WHAT YOU HAVE TO DO: The answer must consist solely of the lines from the start of the records through the line containing "ob = bpy.data.objects.new(name, me)", restated word for word, with no pictures.

▼

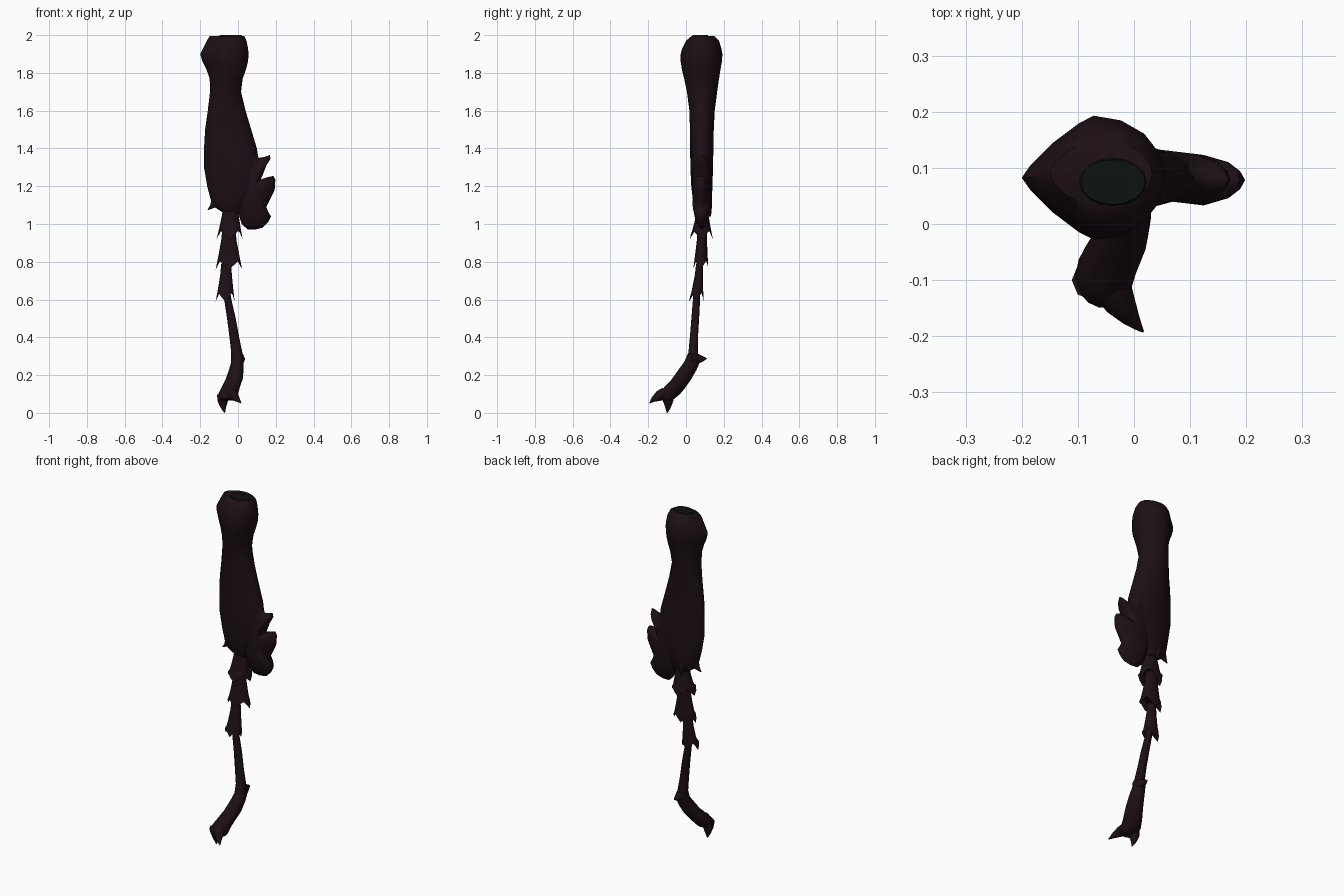
import bpy, bmesh
from math import sin, cos, pi
from mathutils import Vector


def material(name, rgb):
    m = bpy.data.materials.new(name)
    m.diffuse_color = (*rgb, 1)
    return m


shell = material("dark_shell", (0.012, 0.005, 0.007))
socket_mat = material("socket_dark", (0.004, 0.006, 0.005))


def skin(name, rings, mat=shell, angle=50):
    """Skin a stack of equal-length point rings and cap both ends."""
    bm = bmesh.new()
    rows = [[bm.verts.new(p) for p in r] for r in rings]
    n = len(rows[0])
    for a, b in zip(rows, rows[1:]):
        for i in range(n):
            j = (i + 1) % n
            bm.faces.new((a[i], a[j], b[j], b[i]))
    bm.faces.new(rows[0])
    bm.faces.new(rows[-1])
    bmesh.ops.recalc_face_normals(bm, faces=bm.faces)
    me = bpy.data.meshes.new(name)
    bm.to_mesh(me)
    bm.free()
    ob = bpy.data.objects.new(name, me)
    bpy.context.collection.objects.link(ob)
    me.materials.append(mat)
    bpy.ops.object.select_all(action='DESELECT')
    ob.select_set(True)
    bpy.context.view_layer.objects.active = ob
    bpy.ops.object.shade_smooth_by_angle(angle=angle * pi / 180)
    return ob


def ring(z, x0, x1, y0, y1, pinch=0.0, jag=0.0, n=16):
    """Horizontal oval; pinch sharpens the left side, jag drops four points."""
    pts = []
    for i in range(n):
        t = 2 * pi * i / n
        c, s = cos(t), sin(t)
        k = pinch if c < 0 else 0
        pts.append(((x0 + x1) / 2 + (x1 - x0) / 2 * c * abs(c) ** k,
                    (y0 + y1) / 2 + (y1 - y0) / 2 * s * abs(s) ** k,
                    z + jag * (1 - cos(4 * t)) / 2))
    return pts


def spike(name, base, tip, r, bend=(0, 0, 0), flat=1.0):
    """Tapered curved spur from base to tip."""
    a, b, d = Vector(base), Vector(tip), Vector(bend)
    axis = (b - a).normalized()
    u = axis.orthogonal().normalized()
    v = axis.cross(u)
    rings = []
    for t in (0, 0.35, 0.7, 0.92, 1):
        c = a.lerp(b, t) + d * 4 * t * (1 - t)
        w = r * (1 - t ** 1.4) + 0.002
        rings.append([c + u * w * cos(q * pi / 4) + v * w * flat * sin(q * pi / 4)
                      for q in range(8)])
    return skin(name, rings)


# Main limb: knobbed top, narrow neck, broad shaft
limb = [(1.995, -.15, .033, .03, .15, .2), (1.97, -.165, .045, .0, .175, .4),
        (1.93, -.185, .053, -.02, .187, .6), (1.9, -.2, .056, -.028, .193, .65),
        (1.86, -.188, .053, -.028, .19, .6), (1.82, -.168, .043, -.022, .183, .4),
        (1.77, -.15, .025, -.01, .175, .2), (1.7, -.148, .016, .005, .165, .1),
        (1.6, -.16, .04, .018, .152, .1), (1.5, -.174, .07, .021, .147, .15),
        (1.4, -.18, .1, .022, .145, .2), (1.3, -.18, .115, .023, .143, .2),
        (1.2, -.163, .11, .028, .14, .2), (1.13, -.145, .07, .036, .137, .1),
        (1.09, -.125, .03, .045, .13, 0), (1.06, -.08, .01, .06, .12, 0)]
skin("main_limb", [ring(*r) for r in limb])

# Flat socket on top of the knob
skin("top_socket", [ring(1.99, -.1, .025, .03, .12), ring(2.0, -.095, .02, .035, .115)],
     socket_mat)

# Toothed blade on the right of the limb, swelling towards its middle
outline = [(.06, 1.5), (.09, 1.41), (.11, 1.35), (.14, 1.355), (.168, 1.365), (.172, 1.345),
           (.15, 1.31), (.135, 1.27), (.12, 1.235), (.155, 1.247), (.188, 1.255),
           (.198, 1.235), (.194, 1.18), (.17, 1.13), (.15, 1.09), (.16, 1.065),
           (.175, 1.04), (.16, 1.01), (.13, .98), (.09, .97), (.05, .972), (.02, 1.0),
           (0, 1.06), (-.02, 1.2)]
cx, cz = .05, 1.18
rings = []
for y, s in ((-.045, .5), (-.032, .8), (-.016, .94), (0, 1), (.016, .94), (.032, .8), (.045, .5)):
    rings.append([(cx + (x - cx) * s, .087 - .06 * (x - cx) + y, cz + (z - cz) * s)
                  for x, z in outline])
skin("toothed_blade", rings, angle=70)

# Small spurs at the lower end of the limb
spike("left_spur", (-.115, .09, 1.15), (-.16, .085, 1.075), .028, (.012, 0, -.006))
spike("rear_spur", (-.06, .11, 1.13), (-.06, .13, 1.04), .025)

# Three bell-shaped foot segments with pointed lower rims
segments = [
    (1.10, .92, (-.08, .0, .06, .115), (-.113, .024, .02, .142)),
    (.97, .76, (-.085, -.012, .06, .11), (-.118, .022, .038, .118)),
    (.79, .59, (-.09, -.035, .052, .09), (-.118, -.018, .018, .092)),
]
for k, (top, low, a, b) in enumerate(segments):
    def mix(t):
        return [p + (q - p) * t for p, q in zip(a, b)]
    h = top - low
    skin(f"foot_segment_{k + 1}", [
        ring(top, *mix(-.05)), ring(top - h * .3, *mix(.15)),
        ring(top - h * .6, *mix(.5)), ring(top - h * .78, *mix(.72), jag=.01),
        ring(low, *b, jag=.045), ring(low + .045, *mix(.3), jag=.01)])

# Slender last segment bending forward into the foot
foot = [(.66, -.075, -.045, .04, .075), (.6, -.073, -.035, .036, .075),
        (.5, -.058, -.012, .028, .07), (.4, -.045, .006, .02, .064),
        (.32, -.036, .023, .012, .064), (.27, -.036, .03, -.01, .075),
        (.23, -.047, .03, -.04, .058), (.18, -.065, .025, -.075, .03),
        (.13, -.09, .008, -.122, -.005), (.1, -.104, .0, -.15, -.03),
        (.075, -.1, -.002, -.15, -.06), (.065, -.085, -.012, -.135, -.075)]
skin("last_segment", [ring(*r, n=14) for r in foot])

# Heel bump and pair of claws
spike("heel_bump", (0, .03, .285), (0, .11, .287), .036)
spike("front_claw", (-.04, -.11, .1), (.016, -.192, .052), .034, (-.004, -.004, .008))
spike("lower_claw", (-.075, -.1, .1), (-.07, -.1, 0), .034, (-.008, .006, 0))
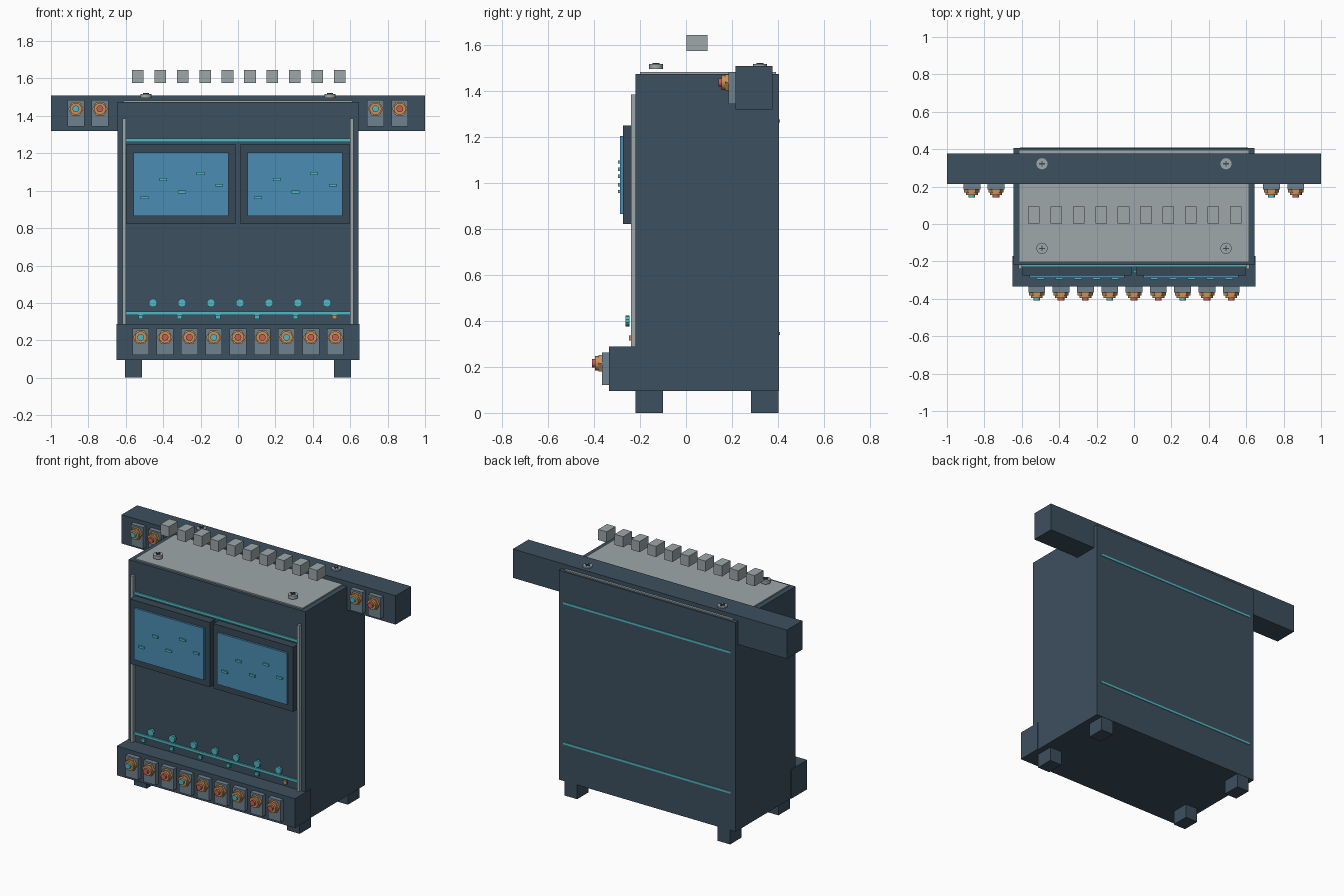
import bpy
import math
from mathutils import Vector

cube = bpy.data.objects.get("Cube")
if cube:
    bpy.data.objects.remove(cube, do_unlink=True)


def material(name, r, g, b):
    m = bpy.data.materials.new(name)
    m.use_nodes = True
    m.diffuse_color = (r, g, b, 1)
    bsdf = next(n for n in m.node_tree.nodes if n.type == 'BSDF_PRINCIPLED')
    bsdf.inputs["Base Color"].default_value = (r, g, b, 1)
    return m


NAVY = material("dark slate blue", 0.046, 0.08, 0.112)
FRAME = material("deep slate", 0.038, 0.066, 0.092)
GREY = material("light grey", 0.34, 0.386, 0.4)
STEEL = material("blue grey", 0.156, 0.223, 0.275)
BLUE = material("screen blue", 0.07, 0.262, 0.456)
TEAL = material("teal", 0.08, 0.485, 0.546)
ORANGE = material("copper orange", 0.578, 0.283, 0.1)
RED = material("coral red", 0.578, 0.114, 0.102)


def box(name, mat, x, y, z):
    """Box from (min, max) pairs on each axis."""
    lo, hi = Vector((x[0], y[0], z[0])), Vector((x[1], y[1], z[1]))
    bpy.ops.mesh.primitive_cube_add(size=1, location=(lo + hi) / 2)
    ob = bpy.context.object
    ob.scale = hi - lo
    bpy.ops.object.transform_apply(location=False, rotation=False, scale=True)
    ob.name = name
    ob.data.materials.append(mat)
    return ob


def disc(name, mat, x, z, r, y, sides=16):
    """Cylinder along y."""
    bpy.ops.mesh.primitive_cylinder_add(
        vertices=sides, radius=r, depth=y[1] - y[0],
        location=(x, sum(y) / 2, z), rotation=(math.pi / 2, 0, 0))
    ob = bpy.context.object
    ob.name = name
    ob.data.materials.append(mat)
    if sides > 8:
        bpy.ops.object.shade_smooth_by_angle()
    return ob


def around(c, half):
    return (c - half, c + half)


def connector(x, z, y, tip):
    """Mounting plate, hex nut, collar and coloured tip, facing -y from y."""
    box("connector_plate", STEEL, around(x, 0.045), (y - 0.03, y), (z - 0.094, z + 0.046))
    nut = disc("connector_nut", ORANGE, x, z, 0.041, (y - 0.046, y - 0.03), 6)
    nut.rotation_euler.rotate_axis('Z', math.pi / 6)
    disc("connector_collar", ORANGE, x, z, 0.032, (y - 0.06, y - 0.046))
    disc("connector_tip", tip, x, z, 0.018, (y - 0.074, y - 0.06))


# Cabinet, console, crossbeam and lid
box("cabinet", NAVY, (-0.645, 0.645), (-0.22, 0.405), (0.095, 1.475))
box("lower_console", NAVY, (-0.65, 0.65), (-0.335, -0.17), (0.095, 0.288))
box("crossbeam", NAVY, (-1, 1), (0.215, 0.377), (1.32, 1.51))
box("lid_plate", GREY, (-0.612, 0.612), (-0.2, 0.392), (1.47, 1.483))

# Feet and front rails
for s in (-1, 1):
    for y in ((-0.22, -0.1), (0.283, 0.403)):
        box("foot", NAVY, around(s * 0.558, 0.046), y, (0, 0.1))
    box("front_rail", GREY, around(s * 0.608, 0.009), (-0.24, -0.215), (0.288, 1.385))

# Teal trim strips, front and back
for z in (0.345, 1.27):
    box("front_strip", TEAL, (-0.6, 0.6), (-0.229, -0.215), around(z, 0.009))
    box("back_strip", TEAL, (-0.61, 0.61), (0.4, 0.409), around(z, 0.007))

# Two monitors with readout marks
for cx in (-0.304, 0.304):
    box("monitor_frame", FRAME, around(cx, 0.291), (-0.275, -0.215), (0.823, 1.25))
    box("monitor_screen", BLUE, around(cx, 0.254), (-0.288, -0.27), (0.865, 1.205))
    for i, z in enumerate((0.963, 1.06, 0.993, 1.092, 1.03)):
        box("screen_mark", TEAL, around(cx - 0.196 + i * 0.1, 0.021),
            (-0.297, -0.285), around(z, 0.007))

# Round knobs and small indicator tabs above the console
for i in range(7):
    disc("knob", TEAL, -0.455 + i * 0.155, 0.4, 0.023, (-0.263, -0.246), 10)
for i in range(6):
    box("indicator", ORANGE if i == 5 else TEAL, around(-0.52 + i * 0.207, 0.013),
        (-0.249, -0.236), around(0.325, 0.011))

# Connectors on the console and on the beam ends
for i in range(9):
    connector(-0.52 + i * 0.13, 0.216, -0.335, RED if i % 3 else TEAL)
for x, tip in ((-0.867, TEAL), (-0.738, RED), (0.735, TEAL), (0.865, RED)):
    connector(x, 1.438, 0.215, tip)

# Row of blocks above the lid
for i in range(10):
    box("top_block", GREY, around(-0.536 + i * 0.12, 0.031), (0.002, 0.094), (1.575, 1.645))

# Cross-head bolts
for x in (-0.492, 0.492):
    for y in (-0.13, 0.322):
        bpy.ops.mesh.primitive_cylinder_add(vertices=16, radius=0.03, depth=0.022,
                                            location=(x, y, 1.507))
        bolt = bpy.context.object
        bolt.name = "bolt"
        bolt.data.materials.append(GREY)
        bpy.ops.object.shade_smooth_by_angle()
        for a, b in ((0.015, 0.003), (0.003, 0.015)):
            box("bolt_slot", FRAME, around(x, a), around(y, b), (1.516, 1.523))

▲

EXERCISE ANSWER:
import bpy, bmesh
from math import sin, cos, pi
from mathutils import Vector


def material(name, rgb):
    m = bpy.data.materials.new(name)
    m.diffuse_color = (*rgb, 1)
    return m


shell = material("dark_shell", (0.012, 0.005, 0.007))
socket_mat = material("socket_dark", (0.004, 0.006, 0.005))


def skin(name, rings, mat=shell, angle=50):
    """Skin a stack of equal-length point rings and cap both ends."""
    bm = bmesh.new()
    rows = [[bm.verts.new(p) for p in r] for r in rings]
    n = len(rows[0])
    for a, b in zip(rows, rows[1:]):
        for i in range(n):
            j = (i + 1) % n
            bm.faces.new((a[i], a[j], b[j], b[i]))
    bm.faces.new(rows[0])
    bm.faces.new(rows[-1])
    bmesh.ops.recalc_face_normals(bm, faces=bm.faces)
    me = bpy.data.meshes.new(name)
    bm.to_mesh(me)
    bm.free()
    ob = bpy.data.objects.new(name, me)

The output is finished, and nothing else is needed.